"We generally try to only carry Maryland crabs," Jurkowski said, but on holidays, there are never enough to go around.
Most of the crabs he has are from the Potomac River, which flows into the Chesapeake Bay. He is also expecting crabs from North Carolina and Louisiana this weekend.
The overall Maryland crab population has been cut in half this year by high mortality rates, according to survey results. As a result, the market has seen a 30 percent increase in wholesale costs, he said, and his have risen about $50 per bushel.
But with last year's enormous juvenile population, he said, there are bound to be lots of catchable crabs later this season, which could
lower prices through increased supply.
"Personally, I think it's going to be a really good year," he said.
His business opened in West York early last year and moved to the east end in July when it began to feature a full seafood menu. He is originally from Maryland and has caught crabs throughout his life.
Order early: Capt. Bob's Crabs is geared up for the start of the season, too.
Jason Price owns the Railroad and Stewartstown locations, and his brother David owns the Red Lion and Manchester locations. The business, in its 29th year, will feature mostly Maryland crabs this weekend, with some from North Carolina and the Gulf Coast. He said the sooner customers order, the better, and some order months ahead.

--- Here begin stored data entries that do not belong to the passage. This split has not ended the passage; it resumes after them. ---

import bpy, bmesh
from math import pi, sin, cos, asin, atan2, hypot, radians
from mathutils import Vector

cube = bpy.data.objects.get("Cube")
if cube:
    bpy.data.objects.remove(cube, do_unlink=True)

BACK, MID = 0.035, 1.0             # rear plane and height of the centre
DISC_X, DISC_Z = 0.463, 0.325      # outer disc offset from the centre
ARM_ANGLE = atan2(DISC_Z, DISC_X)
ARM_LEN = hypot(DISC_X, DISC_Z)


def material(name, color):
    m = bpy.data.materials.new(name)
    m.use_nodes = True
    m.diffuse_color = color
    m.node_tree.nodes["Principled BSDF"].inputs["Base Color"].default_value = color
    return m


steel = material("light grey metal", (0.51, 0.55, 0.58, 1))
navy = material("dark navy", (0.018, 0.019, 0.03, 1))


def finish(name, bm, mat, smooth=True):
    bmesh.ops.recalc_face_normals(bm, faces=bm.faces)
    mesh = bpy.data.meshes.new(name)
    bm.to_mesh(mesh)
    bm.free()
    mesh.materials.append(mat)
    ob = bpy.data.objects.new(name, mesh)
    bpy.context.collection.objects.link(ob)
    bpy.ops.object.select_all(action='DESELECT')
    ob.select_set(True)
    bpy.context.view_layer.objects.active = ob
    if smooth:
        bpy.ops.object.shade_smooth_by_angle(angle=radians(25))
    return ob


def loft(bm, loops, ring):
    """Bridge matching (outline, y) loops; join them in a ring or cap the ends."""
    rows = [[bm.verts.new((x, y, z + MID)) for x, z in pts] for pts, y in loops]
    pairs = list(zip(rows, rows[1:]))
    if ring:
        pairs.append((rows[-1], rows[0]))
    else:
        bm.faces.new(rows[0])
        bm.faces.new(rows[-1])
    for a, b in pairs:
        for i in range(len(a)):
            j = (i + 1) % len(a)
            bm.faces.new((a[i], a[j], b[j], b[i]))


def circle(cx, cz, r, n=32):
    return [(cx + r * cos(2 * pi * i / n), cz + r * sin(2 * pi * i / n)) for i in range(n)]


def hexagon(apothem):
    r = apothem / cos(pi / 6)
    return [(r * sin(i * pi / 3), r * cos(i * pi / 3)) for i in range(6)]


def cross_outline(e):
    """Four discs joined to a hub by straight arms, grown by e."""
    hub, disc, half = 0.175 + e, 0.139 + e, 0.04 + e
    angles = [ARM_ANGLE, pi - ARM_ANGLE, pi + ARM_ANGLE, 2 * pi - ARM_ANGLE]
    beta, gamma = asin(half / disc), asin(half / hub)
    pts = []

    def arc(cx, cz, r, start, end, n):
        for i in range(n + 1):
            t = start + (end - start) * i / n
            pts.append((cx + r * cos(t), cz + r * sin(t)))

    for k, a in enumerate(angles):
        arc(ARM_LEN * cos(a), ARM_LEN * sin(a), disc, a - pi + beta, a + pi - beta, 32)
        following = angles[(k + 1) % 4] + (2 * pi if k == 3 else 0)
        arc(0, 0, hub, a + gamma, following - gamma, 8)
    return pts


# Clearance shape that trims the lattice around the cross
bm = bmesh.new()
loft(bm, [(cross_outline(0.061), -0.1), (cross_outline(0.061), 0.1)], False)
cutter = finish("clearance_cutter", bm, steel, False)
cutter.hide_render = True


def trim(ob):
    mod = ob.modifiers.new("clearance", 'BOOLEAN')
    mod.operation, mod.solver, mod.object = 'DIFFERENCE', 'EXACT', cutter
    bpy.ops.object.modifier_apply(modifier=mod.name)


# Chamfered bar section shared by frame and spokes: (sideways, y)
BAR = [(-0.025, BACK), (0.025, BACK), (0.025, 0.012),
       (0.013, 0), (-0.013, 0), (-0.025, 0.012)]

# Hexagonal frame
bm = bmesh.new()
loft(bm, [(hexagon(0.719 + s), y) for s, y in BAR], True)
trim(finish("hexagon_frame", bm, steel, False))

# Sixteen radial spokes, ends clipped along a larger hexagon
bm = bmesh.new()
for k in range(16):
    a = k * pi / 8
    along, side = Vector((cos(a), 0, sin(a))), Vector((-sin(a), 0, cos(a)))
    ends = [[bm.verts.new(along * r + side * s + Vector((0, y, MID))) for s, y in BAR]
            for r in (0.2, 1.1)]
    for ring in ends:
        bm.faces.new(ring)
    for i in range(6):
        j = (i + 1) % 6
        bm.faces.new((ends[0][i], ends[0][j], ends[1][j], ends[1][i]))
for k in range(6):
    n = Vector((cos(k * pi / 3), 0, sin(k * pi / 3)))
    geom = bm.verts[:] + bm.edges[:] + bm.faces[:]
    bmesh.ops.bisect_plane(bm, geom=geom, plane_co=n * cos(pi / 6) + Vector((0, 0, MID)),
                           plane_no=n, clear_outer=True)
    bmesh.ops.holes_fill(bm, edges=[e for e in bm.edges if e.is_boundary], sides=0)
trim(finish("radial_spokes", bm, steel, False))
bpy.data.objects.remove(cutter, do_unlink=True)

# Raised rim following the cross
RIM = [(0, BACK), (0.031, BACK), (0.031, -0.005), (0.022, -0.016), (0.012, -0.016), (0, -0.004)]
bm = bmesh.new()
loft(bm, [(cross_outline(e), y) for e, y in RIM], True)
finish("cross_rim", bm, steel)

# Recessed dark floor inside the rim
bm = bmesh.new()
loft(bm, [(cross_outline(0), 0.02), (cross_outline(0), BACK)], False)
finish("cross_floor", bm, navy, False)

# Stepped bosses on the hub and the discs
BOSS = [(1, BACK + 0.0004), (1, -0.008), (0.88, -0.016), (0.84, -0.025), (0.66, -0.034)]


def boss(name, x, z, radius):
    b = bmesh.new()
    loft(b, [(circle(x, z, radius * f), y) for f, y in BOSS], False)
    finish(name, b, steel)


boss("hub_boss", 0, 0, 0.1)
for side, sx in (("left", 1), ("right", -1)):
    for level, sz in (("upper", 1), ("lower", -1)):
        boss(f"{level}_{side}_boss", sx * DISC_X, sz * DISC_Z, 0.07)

Quality reputation in the industry is getting harder and harder to find, he said, as crabbers raise prices for holidays. But unless something like an oil spill occurs, Price said, his prices will remain the same throughout the season and decrease if supply increases.
"We're not going to take advantage of (customers) or gouge them just because it's a holiday," he said.
The crab house's prices went up about $3 or $4 a dozen this year, Price said.
He has been in the crab business since he was 7, when his parents opened shop in southern York County. The business was named after Price's uncle, Capt. Bob himself, who was a waterman in Maryland.
"It's just a part of who you are," he said.
But as much as he loves it, he said, business is tough.
"My heart goes out to all the crab houses that are trying to make it," Price said.
-- Reach Mollie Durkin at firstname.lastname@example.org